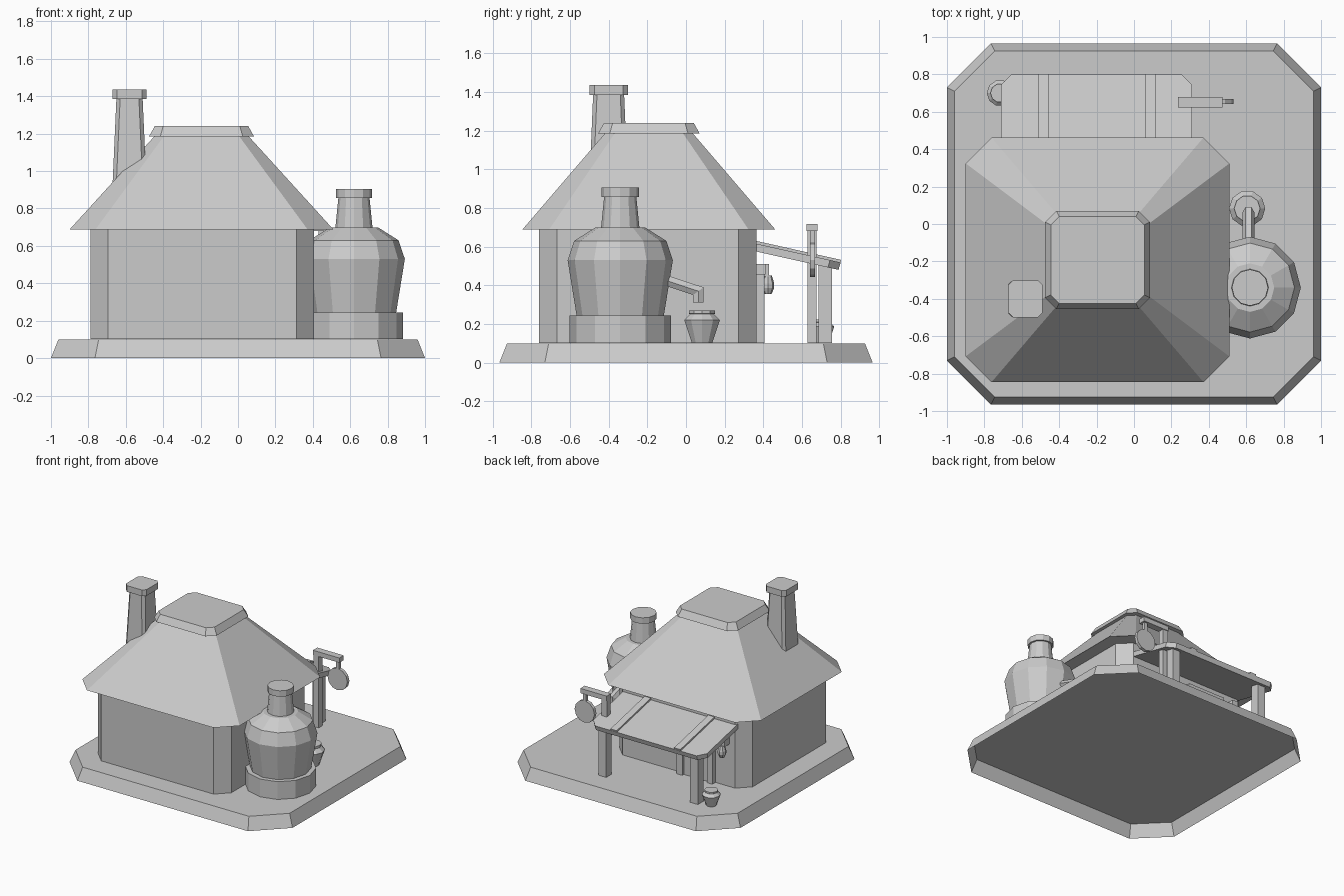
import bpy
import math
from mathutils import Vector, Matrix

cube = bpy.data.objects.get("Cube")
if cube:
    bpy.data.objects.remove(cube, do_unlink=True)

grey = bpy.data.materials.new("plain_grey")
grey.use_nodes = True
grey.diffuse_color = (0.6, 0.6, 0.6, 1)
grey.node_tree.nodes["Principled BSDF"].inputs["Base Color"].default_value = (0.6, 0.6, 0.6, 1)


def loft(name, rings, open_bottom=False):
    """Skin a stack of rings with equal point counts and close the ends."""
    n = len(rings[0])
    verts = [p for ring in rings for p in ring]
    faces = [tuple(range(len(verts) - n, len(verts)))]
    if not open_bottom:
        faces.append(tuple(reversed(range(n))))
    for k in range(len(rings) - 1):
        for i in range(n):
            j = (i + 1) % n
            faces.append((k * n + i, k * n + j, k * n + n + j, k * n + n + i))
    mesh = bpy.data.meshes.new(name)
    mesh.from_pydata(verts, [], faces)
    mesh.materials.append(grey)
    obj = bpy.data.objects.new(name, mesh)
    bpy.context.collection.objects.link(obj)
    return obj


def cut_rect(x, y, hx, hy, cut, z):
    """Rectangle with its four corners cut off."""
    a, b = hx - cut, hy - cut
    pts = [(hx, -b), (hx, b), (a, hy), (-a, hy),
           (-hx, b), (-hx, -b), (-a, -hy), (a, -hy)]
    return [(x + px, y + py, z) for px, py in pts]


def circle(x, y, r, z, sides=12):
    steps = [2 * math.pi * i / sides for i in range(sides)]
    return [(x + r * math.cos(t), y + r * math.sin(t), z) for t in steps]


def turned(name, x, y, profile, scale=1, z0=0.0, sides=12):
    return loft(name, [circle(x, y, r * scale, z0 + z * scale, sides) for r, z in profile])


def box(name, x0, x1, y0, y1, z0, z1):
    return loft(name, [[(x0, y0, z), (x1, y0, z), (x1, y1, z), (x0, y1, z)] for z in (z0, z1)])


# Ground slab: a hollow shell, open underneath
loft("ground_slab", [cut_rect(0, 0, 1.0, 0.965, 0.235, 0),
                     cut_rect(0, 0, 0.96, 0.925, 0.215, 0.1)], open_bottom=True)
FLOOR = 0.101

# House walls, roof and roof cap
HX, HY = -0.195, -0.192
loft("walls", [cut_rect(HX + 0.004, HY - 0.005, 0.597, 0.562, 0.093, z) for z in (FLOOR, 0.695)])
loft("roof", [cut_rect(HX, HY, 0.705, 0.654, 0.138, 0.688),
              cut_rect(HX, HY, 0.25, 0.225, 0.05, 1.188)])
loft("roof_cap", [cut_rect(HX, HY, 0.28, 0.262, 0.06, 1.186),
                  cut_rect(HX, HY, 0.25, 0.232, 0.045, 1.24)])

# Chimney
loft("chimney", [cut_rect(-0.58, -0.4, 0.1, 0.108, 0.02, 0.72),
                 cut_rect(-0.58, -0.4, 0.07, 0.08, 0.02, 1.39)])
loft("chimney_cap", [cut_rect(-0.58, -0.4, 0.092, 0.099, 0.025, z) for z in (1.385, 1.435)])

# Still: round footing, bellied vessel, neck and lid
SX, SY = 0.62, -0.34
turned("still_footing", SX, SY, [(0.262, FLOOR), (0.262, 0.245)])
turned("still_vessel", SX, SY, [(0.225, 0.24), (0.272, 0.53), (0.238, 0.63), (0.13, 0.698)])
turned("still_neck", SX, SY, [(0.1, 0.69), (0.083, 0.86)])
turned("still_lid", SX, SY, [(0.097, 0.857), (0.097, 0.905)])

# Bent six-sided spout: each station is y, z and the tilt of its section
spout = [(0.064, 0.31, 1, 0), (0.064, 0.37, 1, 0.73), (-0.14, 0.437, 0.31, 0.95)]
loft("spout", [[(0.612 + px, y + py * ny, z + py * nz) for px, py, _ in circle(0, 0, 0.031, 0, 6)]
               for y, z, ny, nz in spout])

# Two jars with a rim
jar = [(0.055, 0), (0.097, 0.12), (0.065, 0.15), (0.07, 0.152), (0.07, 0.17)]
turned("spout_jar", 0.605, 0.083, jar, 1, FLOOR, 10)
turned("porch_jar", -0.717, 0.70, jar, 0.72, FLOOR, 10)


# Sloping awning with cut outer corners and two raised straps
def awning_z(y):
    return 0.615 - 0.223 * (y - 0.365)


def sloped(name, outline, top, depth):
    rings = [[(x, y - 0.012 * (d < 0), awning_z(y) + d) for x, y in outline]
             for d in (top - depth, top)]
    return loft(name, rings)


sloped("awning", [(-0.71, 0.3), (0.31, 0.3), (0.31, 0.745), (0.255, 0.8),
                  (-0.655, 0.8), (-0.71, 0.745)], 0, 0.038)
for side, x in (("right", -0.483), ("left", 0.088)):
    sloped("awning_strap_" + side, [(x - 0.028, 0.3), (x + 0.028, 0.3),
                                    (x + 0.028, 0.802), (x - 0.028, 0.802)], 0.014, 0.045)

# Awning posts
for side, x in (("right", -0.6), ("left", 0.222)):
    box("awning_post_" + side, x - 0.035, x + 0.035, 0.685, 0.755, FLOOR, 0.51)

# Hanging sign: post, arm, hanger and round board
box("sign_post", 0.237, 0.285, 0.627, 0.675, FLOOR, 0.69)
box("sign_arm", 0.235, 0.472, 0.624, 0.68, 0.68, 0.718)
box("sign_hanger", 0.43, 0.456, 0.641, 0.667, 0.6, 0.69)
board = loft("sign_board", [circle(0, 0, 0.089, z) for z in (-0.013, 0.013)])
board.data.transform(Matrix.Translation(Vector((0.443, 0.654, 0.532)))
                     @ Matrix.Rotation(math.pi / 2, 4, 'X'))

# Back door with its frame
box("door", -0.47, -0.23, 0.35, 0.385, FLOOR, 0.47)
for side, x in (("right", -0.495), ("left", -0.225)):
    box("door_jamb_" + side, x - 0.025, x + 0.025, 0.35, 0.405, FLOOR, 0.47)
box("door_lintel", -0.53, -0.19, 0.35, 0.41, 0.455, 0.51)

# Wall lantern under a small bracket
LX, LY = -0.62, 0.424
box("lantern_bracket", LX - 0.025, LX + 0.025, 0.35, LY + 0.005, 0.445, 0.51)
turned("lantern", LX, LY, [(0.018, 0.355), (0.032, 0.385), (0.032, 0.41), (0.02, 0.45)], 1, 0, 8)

◆ Try it ◆
Once the pictures are dropped, please print every remaining line of the material verbatim.

◆ Response box ◆
import bpy
import math
from mathutils import Vector, Matrix

cube = bpy.data.objects.get("Cube")
if cube:
    bpy.data.objects.remove(cube, do_unlink=True)

grey = bpy.data.materials.new("plain_grey")
grey.use_nodes = True
grey.diffuse_color = (0.6, 0.6, 0.6, 1)
grey.node_tree.nodes["Principled BSDF"].inputs["Base Color"].default_value = (0.6, 0.6, 0.6, 1)


def loft(name, rings, open_bottom=False):
    """Skin a stack of rings with equal point counts and close the ends."""
    n = len(rings[0])
    verts = [p for ring in rings for p in ring]
    faces = [tuple(range(len(verts) - n, len(verts)))]
    if not open_bottom:
        faces.append(tuple(reversed(range(n))))
    for k in range(len(rings) - 1):
        for i in range(n):
            j = (i + 1) % n
            faces.append((k * n + i, k * n + j, k * n + n + j, k * n + n + i))
    mesh = bpy.data.meshes.new(name)
    mesh.from_pydata(verts, [], faces)
    mesh.materials.append(grey)
    obj = bpy.data.objects.new(name, mesh)
    bpy.context.collection.objects.link(obj)
    return obj


def cut_rect(x, y, hx, hy, cut, z):
    """Rectangle with its four corners cut off."""
    a, b = hx - cut, hy - cut
    pts = [(hx, -b), (hx, b), (a, hy), (-a, hy),
           (-hx, b), (-hx, -b), (-a, -hy), (a, -hy)]
    return [(x + px, y + py, z) for px, py in pts]


def circle(x, y, r, z, sides=12):
    steps = [2 * math.pi * i / sides for i in range(sides)]
    return [(x + r * math.cos(t), y + r * math.sin(t), z) for t in steps]


def turned(name, x, y, profile, scale=1, z0=0.0, sides=12):
    return loft(name, [circle(x, y, r * scale, z0 + z * scale, sides) for r, z in profile])


def box(name, x0, x1, y0, y1, z0, z1):
    return loft(name, [[(x0, y0, z), (x1, y0, z), (x1, y1, z), (x0, y1, z)] for z in (z0, z1)])


# Ground slab: a hollow shell, open underneath
loft("ground_slab", [cut_rect(0, 0, 1.0, 0.965, 0.235, 0),
                     cut_rect(0, 0, 0.96, 0.925, 0.215, 0.1)], open_bottom=True)
FLOOR = 0.101

# House walls, roof and roof cap
HX, HY = -0.195, -0.192
loft("walls", [cut_rect(HX + 0.004, HY - 0.005, 0.597, 0.562, 0.093, z) for z in (FLOOR, 0.695)])
loft("roof", [cut_rect(HX, HY, 0.705, 0.654, 0.138, 0.688),
              cut_rect(HX, HY, 0.25, 0.225, 0.05, 1.188)])
loft("roof_cap", [cut_rect(HX, HY, 0.28, 0.262, 0.06, 1.186),
                  cut_rect(HX, HY, 0.25, 0.232, 0.045, 1.24)])

# Chimney
loft("chimney", [cut_rect(-0.58, -0.4, 0.1, 0.108, 0.02, 0.72),
                 cut_rect(-0.58, -0.4, 0.07, 0.08, 0.02, 1.39)])
loft("chimney_cap", [cut_rect(-0.58, -0.4, 0.092, 0.099, 0.025, z) for z in (1.385, 1.435)])

# Still: round footing, bellied vessel, neck and lid
SX, SY = 0.62, -0.34
turned("still_footing", SX, SY, [(0.262, FLOOR), (0.262, 0.245)])
turned("still_vessel", SX, SY, [(0.225, 0.24), (0.272, 0.53), (0.238, 0.63), (0.13, 0.698)])
turned("still_neck", SX, SY, [(0.1, 0.69), (0.083, 0.86)])
turned("still_lid", SX, SY, [(0.097, 0.857), (0.097, 0.905)])

# Bent six-sided spout: each station is y, z and the tilt of its section
spout = [(0.064, 0.31, 1, 0), (0.064, 0.37, 1, 0.73), (-0.14, 0.437, 0.31, 0.95)]
loft("spout", [[(0.612 + px, y + py * ny, z + py * nz) for px, py, _ in circle(0, 0, 0.031, 0, 6)]
               for y, z, ny, nz in spout])

# Two jars with a rim
jar = [(0.055, 0), (0.097, 0.12), (0.065, 0.15), (0.07, 0.152), (0.07, 0.17)]
turned("spout_jar", 0.605, 0.083, jar, 1, FLOOR, 10)
turned("porch_jar", -0.717, 0.70, jar, 0.72, FLOOR, 10)


# Sloping awning with cut outer corners and two raised straps
def awning_z(y):
    return 0.615 - 0.223 * (y - 0.365)


def sloped(name, outline, top, depth):
    rings = [[(x, y - 0.012 * (d < 0), awning_z(y) + d) for x, y in outline]
             for d in (top - depth, top)]
    return loft(name, rings)


sloped("awning", [(-0.71, 0.3), (0.31, 0.3), (0.31, 0.745), (0.255, 0.8),
                  (-0.655, 0.8), (-0.71, 0.745)], 0, 0.038)
for side, x in (("right", -0.483), ("left", 0.088)):
    sloped("awning_strap_" + side, [(x - 0.028, 0.3), (x + 0.028, 0.3),
                                    (x + 0.028, 0.802), (x - 0.028, 0.802)], 0.014, 0.045)

# Awning posts
for side, x in (("right", -0.6), ("left", 0.222)):
    box("awning_post_" + side, x - 0.035, x + 0.035, 0.685, 0.755, FLOOR, 0.51)

# Hanging sign: post, arm, hanger and round board
box("sign_post", 0.237, 0.285, 0.627, 0.675, FLOOR, 0.69)
box("sign_arm", 0.235, 0.472, 0.624, 0.68, 0.68, 0.718)
box("sign_hanger", 0.43, 0.456, 0.641, 0.667, 0.6, 0.69)
board = loft("sign_board", [circle(0, 0, 0.089, z) for z in (-0.013, 0.013)])
board.data.transform(Matrix.Translation(Vector((0.443, 0.654, 0.532)))
                     @ Matrix.Rotation(math.pi / 2, 4, 'X'))

# Back door with its frame
box("door", -0.47, -0.23, 0.35, 0.385, FLOOR, 0.47)
for side, x in (("right", -0.495), ("left", -0.225)):
    box("door_jamb_" + side, x - 0.025, x + 0.025, 0.35, 0.405, FLOOR, 0.47)
box("door_lintel", -0.53, -0.19, 0.35, 0.41, 0.455, 0.51)

# Wall lantern under a small bracket
LX, LY = -0.62, 0.424
box("lantern_bracket", LX - 0.025, LX + 0.025, 0.35, LY + 0.005, 0.445, 0.51)
turned("lantern", LX, LY, [(0.018, 0.355), (0.032, 0.385), (0.032, 0.41), (0.02, 0.45)], 1, 0, 8)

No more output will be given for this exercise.